1. n. [Drilling Fluids]
A large molecule made up of repeating units. Some polymers are naturally occurring, such as xanthan gum, guar gum and starch. Other polymers are modified natural polymers, such as carboxymethylcellulose (CMC) and hydropropyl starch and lignosulfonate. Some are synthetic such as polyacrylates, polyacrylamides and polyalphaolefins. Polymers may be classified by their structure and may be linear, branched or less commonly cyclic. Copolymers contain two or more different monomers that can be arranged randomly or in blocks. In solution, entangled polymer chains can create networks, giving complex viscosity behavior. Polymers that ionize in solution are called polyelectrolytes. Charged groups strongly affect behavior and interactions with colloidal clays, other polymers and solvents. Molecular size (weight) influences how a specific polymer type performs in a given type of mud. A small polymer may be a deflocculant, whereas a large polymer of the same type may be a flocculant. Some are viscosifiers and others are fluid-loss control additives while others are multifunctional.

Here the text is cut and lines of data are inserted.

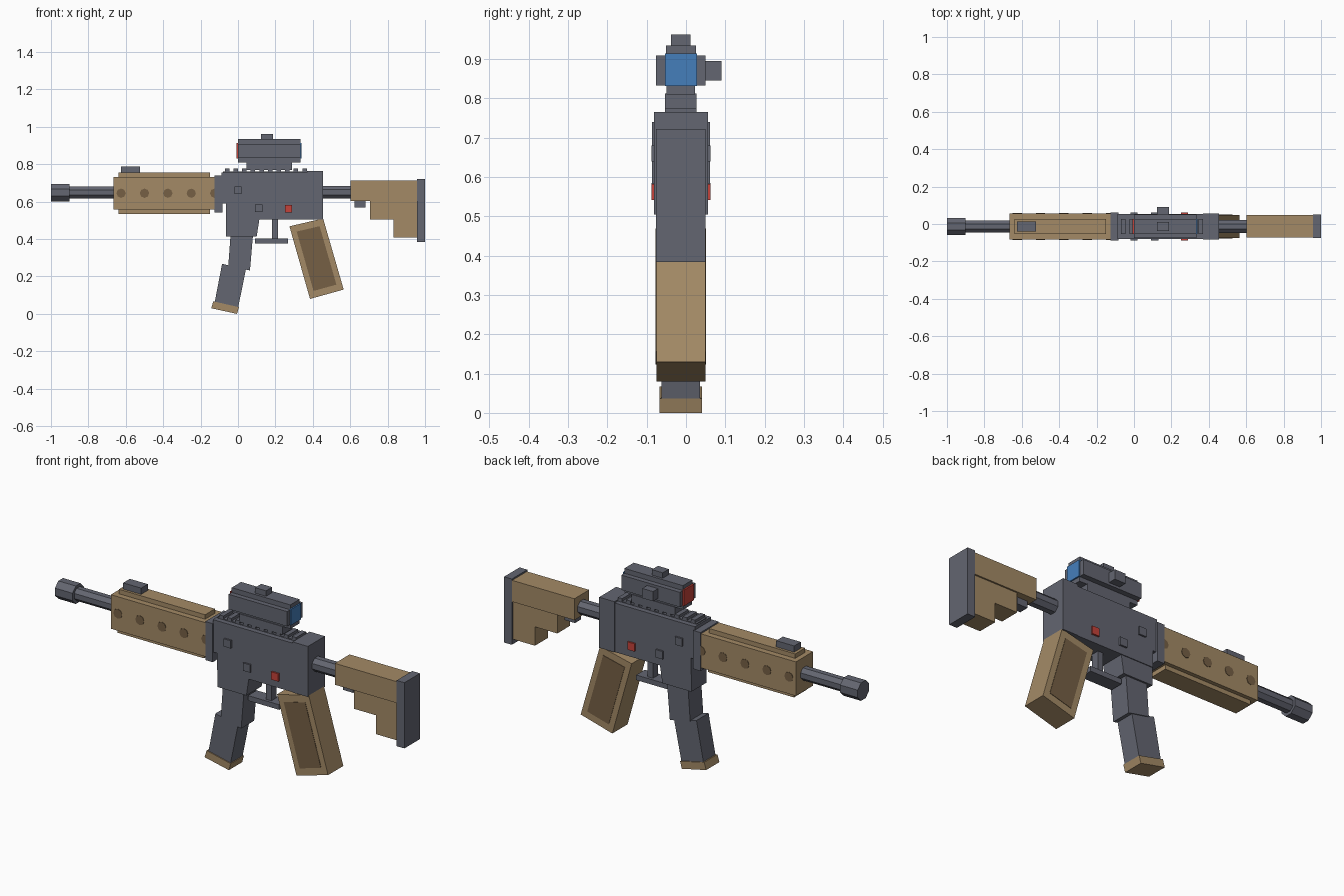
import bpy, bmesh, math
from mathutils import Vector

cube = bpy.data.objects.get("Cube")
if cube:
    bpy.data.objects.remove(cube, do_unlink=True)

MID = -0.013  # depth of the centre plane


def material(name, rgb):
    m = bpy.data.materials.new(name)
    m.use_nodes = True
    m.diffuse_color = (*rgb, 1)
    m.node_tree.nodes["Principled BSDF"].inputs["Base Color"].default_value = (*rgb, 1)
    return m


GRAY = material("gunmetal gray", (0.126, 0.133, 0.165))
TAN = material("tan", (0.37, 0.255, 0.133))
BROWN = material("dark brown", (0.18, 0.117, 0.06))
RED = material("red", (0.56, 0.055, 0.042))
BLUE = material("blue", (0.06, 0.21, 0.5))


def finish(name, bm, mat):
    bmesh.ops.recalc_face_normals(bm, faces=bm.faces)
    mesh = bpy.data.meshes.new(name)
    bm.to_mesh(mesh)
    bm.free()
    mesh.materials.append(mat)
    ob = bpy.data.objects.new(name, mesh)
    bpy.context.collection.objects.link(ob)
    return ob


def prism(name, outline, y0, y1, mat):
    """Side outline (x, z) extruded in depth."""
    bm = bmesh.new()
    face = bm.faces.new([bm.verts.new((x, y0, z)) for x, z in outline])
    new = bmesh.ops.extrude_face_region(bm, geom=[face])["geom"]
    verts = [v for v in new if isinstance(v, bmesh.types.BMVert)]
    bmesh.ops.translate(bm, verts=verts, vec=(0, y1 - y0, 0))
    return finish(name, bm, mat)


def slab(name, outline, half, mat):
    return prism(name, outline, MID - half, MID + half, mat)


def box(name, x0, x1, z0, z1, half, mat):
    return slab(name, [(x0, z0), (x1, z0), (x1, z1), (x0, z1)], half, mat)


def tube(name, x0, x1, z, r, mat):
    """Eight-sided bar along x with flat top and sides."""
    bm = bmesh.new()
    R = r / math.cos(math.pi / 8)
    rings = []
    for x in (x0, x1):
        angles = [math.pi / 8 + i * math.pi / 4 for i in range(8)]
        rings.append([bm.verts.new((x, MID + R * math.cos(a), z + R * math.sin(a))) for a in angles])
        bm.faces.new(rings[-1])
    for i in range(8):
        j = (i + 1) % 8
        bm.faces.new((rings[0][i], rings[0][j], rings[1][j], rings[1][i]))
    return finish(name, bm, mat)


def side_plates(name, outline, surface, thick, mat):
    """Matching raised plates on both sides."""
    for side, s in (("right", -1), ("left", 1)):
        prism(f"{name}_{side}", outline, MID + s * (surface - 0.002), MID + s * (surface + thick), mat)


def rect(x, z, w, h):
    return [(x - w, z - h), (x + w, z - h), (x + w, z + h), (x - w, z + h)]


# Barrel and muzzle
tube("muzzle", -1.0, -0.9, 0.648, 0.046, GRAY)
tube("barrel", -0.91, -0.64, 0.648, 0.032, GRAY)

# Handguard with its strips, dots and front sight
box("handguard", -0.665, -0.11, 0.557, 0.732, 0.07, TAN)
box("handguard_top", -0.64, -0.15, 0.73, 0.755, 0.04, TAN)
box("handguard_bottom", -0.64, -0.15, 0.535, 0.56, 0.05, TAN)
box("front_sight", -0.625, -0.523, 0.75, 0.787, 0.027, GRAY)
for i in range(5):
    dot = [(-0.625 + 0.125 * i + 0.025 * math.cos(k * math.pi / 4),
            0.645 + 0.025 * math.sin(k * math.pi / 4)) for k in range(8)]
    side_plates(f"handguard_dot_{i + 1}", dot, 0.07, 0.002, BROWN)
box("handguard_collar", -0.125, -0.083, 0.542, 0.74, 0.074, GRAY)

# Receiver, magazine well and rear block
slab("receiver", [(-0.088, 0.59), (-0.065, 0.59), (-0.065, 0.505), (0.4, 0.505),
                  (0.4, 0.757), (-0.088, 0.757)], 0.066, GRAY)
slab("magazine_well", [(-0.065, 0.415), (0.1, 0.415), (0.115, 0.51), (-0.065, 0.51)], 0.062, GRAY)
box("rear_block", 0.368, 0.455, 0.505, 0.765, 0.069, GRAY)
for name, x, z, size, mat in (("selector", 0.0, 0.66, 0.02, GRAY),
                              ("catch", 0.11, 0.565, 0.02, GRAY),
                              ("red_button", 0.27, 0.562, 0.02, RED)):
    side_plates(name, rect(x, z, size, size), 0.066, 0.009, mat)

# Top rail
box("rail_base", -0.08, 0.37, 0.75, 0.762, 0.04, GRAY)
for i in range(10):
    x = -0.058 + 0.046 * i
    box(f"rail_tooth_{i + 1}", x - 0.012, x + 0.012, 0.76, 0.776, 0.04, GRAY)

# Optic: stepped body, mount, knobs and lenses
box("optic_mount", 0.045, 0.29, 0.77, 0.812, 0.04, GRAY)
box("optic_underside", 0.0, 0.333, 0.81, 0.84, 0.036, GRAY)
box("optic_body", 0.0, 0.333, 0.833, 0.909, 0.063, GRAY)
box("optic_top", 0.0, 0.333, 0.9, 0.934, 0.038, GRAY)
box("optic_top_knob", 0.124, 0.186, 0.93, 0.962, 0.025, GRAY)
prism("optic_side_knob", rect(0.155, 0.87, 0.031, 0.025), 0.04, 0.09, GRAY)
box("front_lens", -0.008, 0.001, 0.832, 0.914, 0.041, RED)
box("rear_lens", 0.332, 0.34, 0.832, 0.914, 0.041, BLUE)

# Trigger and guard
box("trigger", 0.183, 0.213, 0.39, 0.51, 0.02, GRAY)
box("trigger_guard", 0.09, 0.268, 0.376, 0.402, 0.035, GRAY)

# Magazine in two bent segments with a foot
slab("magazine_upper", [(-0.04, 0.42), (0.08, 0.42), (0.064, 0.232), (-0.052, 0.255)], 0.053, GRAY)
slab("magazine_lower", [(-0.085, 0.268), (0.042, 0.236), (0.0, 0.03), (-0.125, 0.06)], 0.049, GRAY)
slab("magazine_foot", [(-0.132, 0.067), (0.005, 0.036), (-0.005, 0.0), (-0.143, 0.03)], 0.054, TAN)

# Slanted grip with inset-look side panels
grip = [Vector(p) for p in ((0.275, 0.468), (0.455, 0.51), (0.565, 0.13), (0.385, 0.08))]
slab("grip", grip, 0.062, TAN)


def grip_point(u, v):
    return grip[0].lerp(grip[1], u).lerp(grip[3].lerp(grip[2], u), v)


panel = [grip_point(u, v) for u, v in ((0.16, 0.09), (0.84, 0.09), (0.84, 0.91), (0.16, 0.91))]
side_plates("grip_panel", panel, 0.062, 0.002, BROWN)

# Stock
tube("stock_tube", 0.45, 0.62, 0.65, 0.034, GRAY)
box("stock_upper", 0.602, 0.96, 0.604, 0.714, 0.06, TAN)
slab("stock_lower", [(0.705, 0.61), (0.705, 0.505), (0.832, 0.505), (0.832, 0.408),
                     (0.96, 0.408), (0.96, 0.61)], 0.052, TAN)
box("stock_lever", 0.623, 0.682, 0.57, 0.61, 0.025, GRAY)
box("butt_plate", 0.956, 1.0, 0.384, 0.722, 0.063, GRAY)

See: acrylamide polymer, acrylate polymer, biopolymer, carboxymethyl hydroxyethylcellulose, clay extender, colloid, conventional mud, copolymer, deflocculant, flocculant, gunk plug, hydrolysis, hydroxyethylcellulose, lignin, lignite, monomer, PHPA mud, polar compound, polyelectrolyte, polyol, resin, sodium bicarbonate, sodium carbonate, vinyl polymer, wastewater cleanup, water clarification, XC polymer